Your task:
Could you return all of the data exactly as given?

Saved entries:
━━━━━━━━━━━━━━━━━━━━

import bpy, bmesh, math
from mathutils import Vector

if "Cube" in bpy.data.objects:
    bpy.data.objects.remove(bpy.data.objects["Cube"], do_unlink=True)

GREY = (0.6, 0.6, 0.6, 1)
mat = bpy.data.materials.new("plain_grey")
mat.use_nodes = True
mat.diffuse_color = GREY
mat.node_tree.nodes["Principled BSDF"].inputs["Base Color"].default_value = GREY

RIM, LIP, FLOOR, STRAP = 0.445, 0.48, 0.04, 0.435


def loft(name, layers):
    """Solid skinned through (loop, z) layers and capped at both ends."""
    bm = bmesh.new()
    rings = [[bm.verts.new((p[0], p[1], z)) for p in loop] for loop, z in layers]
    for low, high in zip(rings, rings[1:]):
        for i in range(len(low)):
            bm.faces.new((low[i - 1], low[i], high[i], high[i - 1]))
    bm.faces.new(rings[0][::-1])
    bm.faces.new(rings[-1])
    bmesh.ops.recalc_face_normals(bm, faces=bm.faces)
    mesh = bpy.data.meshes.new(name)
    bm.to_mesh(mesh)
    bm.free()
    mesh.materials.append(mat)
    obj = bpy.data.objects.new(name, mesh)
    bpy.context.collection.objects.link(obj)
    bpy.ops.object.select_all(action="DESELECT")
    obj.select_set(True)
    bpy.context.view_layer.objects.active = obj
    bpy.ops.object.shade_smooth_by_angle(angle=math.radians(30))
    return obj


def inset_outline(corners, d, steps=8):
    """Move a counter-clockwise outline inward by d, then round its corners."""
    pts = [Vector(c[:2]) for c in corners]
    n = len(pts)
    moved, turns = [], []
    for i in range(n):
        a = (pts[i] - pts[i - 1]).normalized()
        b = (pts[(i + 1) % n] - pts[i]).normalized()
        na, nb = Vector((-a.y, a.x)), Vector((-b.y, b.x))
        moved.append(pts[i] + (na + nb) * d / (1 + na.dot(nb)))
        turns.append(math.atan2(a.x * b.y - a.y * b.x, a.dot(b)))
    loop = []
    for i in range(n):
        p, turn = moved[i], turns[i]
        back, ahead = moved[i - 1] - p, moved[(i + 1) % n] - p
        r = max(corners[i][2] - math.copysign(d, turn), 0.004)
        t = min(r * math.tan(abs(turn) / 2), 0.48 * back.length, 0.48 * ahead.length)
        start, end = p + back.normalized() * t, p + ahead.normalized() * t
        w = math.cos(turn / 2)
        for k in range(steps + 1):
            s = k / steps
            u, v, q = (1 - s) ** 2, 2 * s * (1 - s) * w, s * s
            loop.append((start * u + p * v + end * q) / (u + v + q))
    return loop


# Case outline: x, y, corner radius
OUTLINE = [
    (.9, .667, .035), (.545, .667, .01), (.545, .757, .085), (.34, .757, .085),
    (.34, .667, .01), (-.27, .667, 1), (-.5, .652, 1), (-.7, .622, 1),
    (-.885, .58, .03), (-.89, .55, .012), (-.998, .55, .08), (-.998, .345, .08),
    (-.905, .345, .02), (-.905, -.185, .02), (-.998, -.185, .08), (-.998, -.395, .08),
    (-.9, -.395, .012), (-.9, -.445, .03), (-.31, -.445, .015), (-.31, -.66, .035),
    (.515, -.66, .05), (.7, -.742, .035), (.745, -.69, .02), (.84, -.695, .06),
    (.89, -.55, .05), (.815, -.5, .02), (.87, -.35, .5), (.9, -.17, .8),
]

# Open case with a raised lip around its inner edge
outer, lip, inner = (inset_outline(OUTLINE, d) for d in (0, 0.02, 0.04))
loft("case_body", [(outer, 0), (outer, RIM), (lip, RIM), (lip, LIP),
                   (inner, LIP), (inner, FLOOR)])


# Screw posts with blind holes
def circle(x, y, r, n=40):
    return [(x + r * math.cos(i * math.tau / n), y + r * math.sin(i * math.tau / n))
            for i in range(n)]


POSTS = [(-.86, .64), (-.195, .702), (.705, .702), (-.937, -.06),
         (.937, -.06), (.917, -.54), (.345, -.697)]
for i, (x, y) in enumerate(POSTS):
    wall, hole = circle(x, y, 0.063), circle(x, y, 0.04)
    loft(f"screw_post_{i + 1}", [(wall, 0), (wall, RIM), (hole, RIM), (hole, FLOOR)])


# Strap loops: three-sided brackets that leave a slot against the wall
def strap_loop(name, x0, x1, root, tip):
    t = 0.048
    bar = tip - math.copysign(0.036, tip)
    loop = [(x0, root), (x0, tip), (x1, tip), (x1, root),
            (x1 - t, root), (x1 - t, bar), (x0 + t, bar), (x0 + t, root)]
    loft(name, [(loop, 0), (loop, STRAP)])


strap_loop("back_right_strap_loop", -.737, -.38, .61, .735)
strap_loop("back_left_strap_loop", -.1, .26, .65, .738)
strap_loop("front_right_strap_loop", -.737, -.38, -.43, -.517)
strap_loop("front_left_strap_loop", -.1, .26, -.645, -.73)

━━━━━━━━━━━━━━━━━━━━

Written answer:
import bpy, bmesh, math
from mathutils import Vector

if "Cube" in bpy.data.objects:
    bpy.data.objects.remove(bpy.data.objects["Cube"], do_unlink=True)

GREY = (0.6, 0.6, 0.6, 1)
mat = bpy.data.materials.new("plain_grey")
mat.use_nodes = True
mat.diffuse_color = GREY
mat.node_tree.nodes["Principled BSDF"].inputs["Base Color"].default_value = GREY

RIM, LIP, FLOOR, STRAP = 0.445, 0.48, 0.04, 0.435


def loft(name, layers):
    """Solid skinned through (loop, z) layers and capped at both ends."""
    bm = bmesh.new()
    rings = [[bm.verts.new((p[0], p[1], z)) for p in loop] for loop, z in layers]
    for low, high in zip(rings, rings[1:]):
        for i in range(len(low)):
            bm.faces.new((low[i - 1], low[i], high[i], high[i - 1]))
    bm.faces.new(rings[0][::-1])
    bm.faces.new(rings[-1])
    bmesh.ops.recalc_face_normals(bm, faces=bm.faces)
    mesh = bpy.data.meshes.new(name)
    bm.to_mesh(mesh)
    bm.free()
    mesh.materials.append(mat)
    obj = bpy.data.objects.new(name, mesh)
    bpy.context.collection.objects.link(obj)
    bpy.ops.object.select_all(action="DESELECT")
    obj.select_set(True)
    bpy.context.view_layer.objects.active = obj
    bpy.ops.object.shade_smooth_by_angle(angle=math.radians(30))
    return obj


def inset_outline(corners, d, steps=8):
    """Move a counter-clockwise outline inward by d, then round its corners."""
    pts = [Vector(c[:2]) for c in corners]
    n = len(pts)
    moved, turns = [], []
    for i in range(n):
        a = (pts[i] - pts[i - 1]).normalized()
        b = (pts[(i + 1) % n] - pts[i]).normalized()
        na, nb = Vector((-a.y, a.x)), Vector((-b.y, b.x))
        moved.append(pts[i] + (na + nb) * d / (1 + na.dot(nb)))
        turns.append(math.atan2(a.x * b.y - a.y * b.x, a.dot(b)))
    loop = []
    for i in range(n):
        p, turn = moved[i], turns[i]
        back, ahead = moved[i - 1] - p, moved[(i + 1) % n] - p
        r = max(corners[i][2] - math.copysign(d, turn), 0.004)
        t = min(r * math.tan(abs(turn) / 2), 0.48 * back.length, 0.48 * ahead.length)
        start, end = p + back.normalized() * t, p + ahead.normalized() * t
        w = math.cos(turn / 2)
        for k in range(steps + 1):
            s = k / steps
            u, v, q = (1 - s) ** 2, 2 * s * (1 - s) * w, s * s
            loop.append((start * u + p * v + end * q) / (u + v + q))
    return loop


# Case outline: x, y, corner radius
OUTLINE = [
    (.9, .667, .035), (.545, .667, .01), (.545, .757, .085), (.34, .757, .085),
    (.34, .667, .01), (-.27, .667, 1), (-.5, .652, 1), (-.7, .622, 1),
    (-.885, .58, .03), (-.89, .55, .012), (-.998, .55, .08), (-.998, .345, .08),
    (-.905, .345, .02), (-.905, -.185, .02), (-.998, -.185, .08), (-.998, -.395, .08),
    (-.9, -.395, .012), (-.9, -.445, .03), (-.31, -.445, .015), (-.31, -.66, .035),
    (.515, -.66, .05), (.7, -.742, .035), (.745, -.69, .02), (.84, -.695, .06),
    (.89, -.55, .05), (.815, -.5, .02), (.87, -.35, .5), (.9, -.17, .8),
]

# Open case with a raised lip around its inner edge
outer, lip, inner = (inset_outline(OUTLINE, d) for d in (0, 0.02, 0.04))
loft("case_body", [(outer, 0), (outer, RIM), (lip, RIM), (lip, LIP),
                   (inner, LIP), (inner, FLOOR)])


# Screw posts with blind holes
def circle(x, y, r, n=40):
    return [(x + r * math.cos(i * math.tau / n), y + r * math.sin(i * math.tau / n))
            for i in range(n)]


POSTS = [(-.86, .64), (-.195, .702), (.705, .702), (-.937, -.06),
         (.937, -.06), (.917, -.54), (.345, -.697)]
for i, (x, y) in enumerate(POSTS):
    wall, hole = circle(x, y, 0.063), circle(x, y, 0.04)
    loft(f"screw_post_{i + 1}", [(wall, 0), (wall, RIM), (hole, RIM), (hole, FLOOR)])


# Strap loops: three-sided brackets that leave a slot against the wall
def strap_loop(name, x0, x1, root, tip):
    t = 0.048
    bar = tip - math.copysign(0.036, tip)
    loop = [(x0, root), (x0, tip), (x1, tip), (x1, root),
            (x1 - t, root), (x1 - t, bar), (x0 + t, bar), (x0 + t, root)]
    loft(name, [(loop, 0), (loop, STRAP)])


strap_loop("back_right_strap_loop", -.737, -.38, .61, .735)
strap_loop("back_left_strap_loop", -.1, .26, .65, .738)
strap_loop("front_right_strap_loop", -.737, -.38, -.43, -.517)
strap_loop("front_left_strap_loop", -.1, .26, -.645, -.73)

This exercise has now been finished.